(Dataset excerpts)
┌──

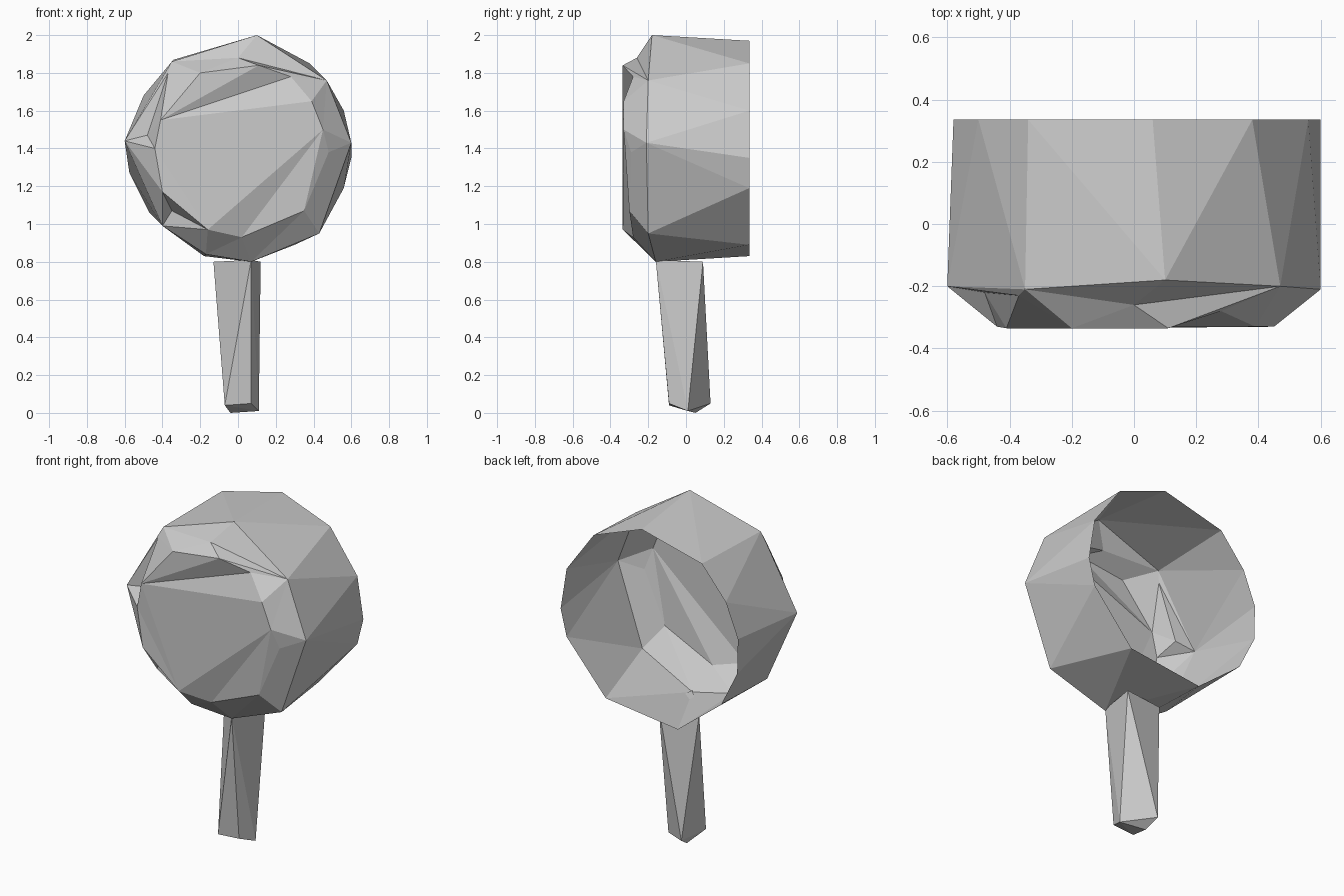
import bpy, bmesh
from mathutils import Vector
from mathutils.geometry import delaunay_2d_cdt

if "Cube" in bpy.data.objects:
    bpy.data.objects.remove(bpy.data.objects["Cube"])

grey = bpy.data.materials.new("plain grey")
grey.diffuse_color = (0.6, 0.6, 0.6, 1)
grey.use_nodes = True
grey.node_tree.nodes["Principled BSDF"].inputs["Base Color"].default_value = grey.diffuse_color


def finish(bm, name):
    me = bpy.data.meshes.new(name)
    bm.to_mesh(me)
    bm.free()
    me.materials.append(grey)
    ob = bpy.data.objects.new(name, me)
    bpy.context.collection.objects.link(ob)
    return ob


def hull(bm, pts):
    vs = [bm.verts.new(p) for p in pts]
    bmesh.ops.convex_hull(bm, input=vs)
    bm.normal_update()


# outlines of the head, as (x, y, z)
shoulder = [(-.6, -.2, 1.44), (-.35, -.21, 1.86), (.10, -.18, 2.0), (.47, -.2, 1.76),
            (.6, -.21, 1.43), (.43, -.2, .95), (.07, -.16, .80), (-.17, -.2, .84),
            (-.40, -.2, .99)]
rim = [(x, .335, z) for x, z in
       [(.06, 1.97), (.38, 1.85), (.56, 1.60), (.6, 1.35), (.56, 1.19), (.30, .89),
        (-.18, .83), (-.47, 1.06), (-.575, 1.27), (-.58, 1.48),
        (-.5, 1.68), (-.34, 1.87)]]
disc = [(-.41, -.335, 1.55), (.28, -.28, 1.78), (.39, -.33, 1.65), (.45, -.33, 1.50),
        (.48, -.29, 1.38), (.35, -.3, 1.07), (.02, -.28, .93), (-.16, -.335, .97),
        (-.40, -.335, 1.17), (-.44, -.33, 1.40)]
lip = [(-.48, -.22, 1.47), (-.37, -.23, 1.80), (-.2, -.335, 1.80), (.11, -.335, 1.84),
       (0, -.26, 1.88), (-.35, -.23, 1.07)]

# side wall, open at the back
bm = bmesh.new()
hull(bm, shoulder + rim)
caps = [f for f in bm.faces if abs(f.normal.y) > 0.7]
bmesh.ops.delete(bm, geom=caps, context='FACES')

# front lip and disc, triangulated in the front plane
pts = disc + lip + shoulder
n = len(disc)
s = n + len(lip)
edges = [(i, (i + 1) % n) for i in range(n)]
edges += [(n, n + 1), (n, n - 1), (n, 0), (n + 2, n + 3), (n + 4, s + 3)]
res = delaunay_2d_cdt([Vector((p[0], p[2])) for p in pts], edges, [], 0, 1e-5)
front = [bm.verts.new(pts[o[0]]) for o in res[3]]
for f in res[2]:
    bm.faces.new([front[i] for i in f])
bmesh.ops.remove_doubles(bm, verts=bm.verts[:], dist=1e-4)
loose = [v for v in bm.verts if not v.link_faces]
bmesh.ops.delete(bm, geom=loose, context='VERTS')
bmesh.ops.recalc_face_normals(bm, faces=bm.faces[:])
finish(bm, "round_head")

# tapered handle with a three-cornered top
bm = bmesh.new()
hull(bm, [(.07, -.16, .81), (.12, .09, .80), (-.13, .06, .80),
          (-.07, -.09, .04), (.07, -.09, .05), (.11, .01, .01), (-.06, .13, .05),
          (-.04, .05, 0)])
bmesh.ops.recalc_face_normals(bm, faces=bm.faces[:])
finish(bm, "handle")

└──

→ Task item: Reproduce the entries above without change, omitting all pictures.

→ Answer section:
import bpy, bmesh
from mathutils import Vector
from mathutils.geometry import delaunay_2d_cdt

if "Cube" in bpy.data.objects:
    bpy.data.objects.remove(bpy.data.objects["Cube"])

grey = bpy.data.materials.new("plain grey")
grey.diffuse_color = (0.6, 0.6, 0.6, 1)
grey.use_nodes = True
grey.node_tree.nodes["Principled BSDF"].inputs["Base Color"].default_value = grey.diffuse_color


def finish(bm, name):
    me = bpy.data.meshes.new(name)
    bm.to_mesh(me)
    bm.free()
    me.materials.append(grey)
    ob = bpy.data.objects.new(name, me)
    bpy.context.collection.objects.link(ob)
    return ob


def hull(bm, pts):
    vs = [bm.verts.new(p) for p in pts]
    bmesh.ops.convex_hull(bm, input=vs)
    bm.normal_update()


# outlines of the head, as (x, y, z)
shoulder = [(-.6, -.2, 1.44), (-.35, -.21, 1.86), (.10, -.18, 2.0), (.47, -.2, 1.76),
            (.6, -.21, 1.43), (.43, -.2, .95), (.07, -.16, .80), (-.17, -.2, .84),
            (-.40, -.2, .99)]
rim = [(x, .335, z) for x, z in
       [(.06, 1.97), (.38, 1.85), (.56, 1.60), (.6, 1.35), (.56, 1.19), (.30, .89),
        (-.18, .83), (-.47, 1.06), (-.575, 1.27), (-.58, 1.48),
        (-.5, 1.68), (-.34, 1.87)]]
disc = [(-.41, -.335, 1.55), (.28, -.28, 1.78), (.39, -.33, 1.65), (.45, -.33, 1.50),
        (.48, -.29, 1.38), (.35, -.3, 1.07), (.02, -.28, .93), (-.16, -.335, .97),
        (-.40, -.335, 1.17), (-.44, -.33, 1.40)]
lip = [(-.48, -.22, 1.47), (-.37, -.23, 1.80), (-.2, -.335, 1.80), (.11, -.335, 1.84),
       (0, -.26, 1.88), (-.35, -.23, 1.07)]

# side wall, open at the back
bm = bmesh.new()
hull(bm, shoulder + rim)
caps = [f for f in bm.faces if abs(f.normal.y) > 0.7]
bmesh.ops.delete(bm, geom=caps, context='FACES')

# front lip and disc, triangulated in the front plane
pts = disc + lip + shoulder
n = len(disc)
s = n + len(lip)
edges = [(i, (i + 1) % n) for i in range(n)]
edges += [(n, n + 1), (n, n - 1), (n, 0), (n + 2, n + 3), (n + 4, s + 3)]
res = delaunay_2d_cdt([Vector((p[0], p[2])) for p in pts], edges, [], 0, 1e-5)
front = [bm.verts.new(pts[o[0]]) for o in res[3]]
for f in res[2]:
    bm.faces.new([front[i] for i in f])
bmesh.ops.remove_doubles(bm, verts=bm.verts[:], dist=1e-4)
loose = [v for v in bm.verts if not v.link_faces]
bmesh.ops.delete(bm, geom=loose, context='VERTS')
bmesh.ops.recalc_face_normals(bm, faces=bm.faces[:])
finish(bm, "round_head")

# tapered handle with a three-cornered top
bm = bmesh.new()
hull(bm, [(.07, -.16, .81), (.12, .09, .80), (-.13, .06, .80),
          (-.07, -.09, .04), (.07, -.09, .05), (.11, .01, .01), (-.06, .13, .05),
          (-.04, .05, 0)])
bmesh.ops.recalc_face_normals(bm, faces=bm.faces[:])
finish(bm, "handle")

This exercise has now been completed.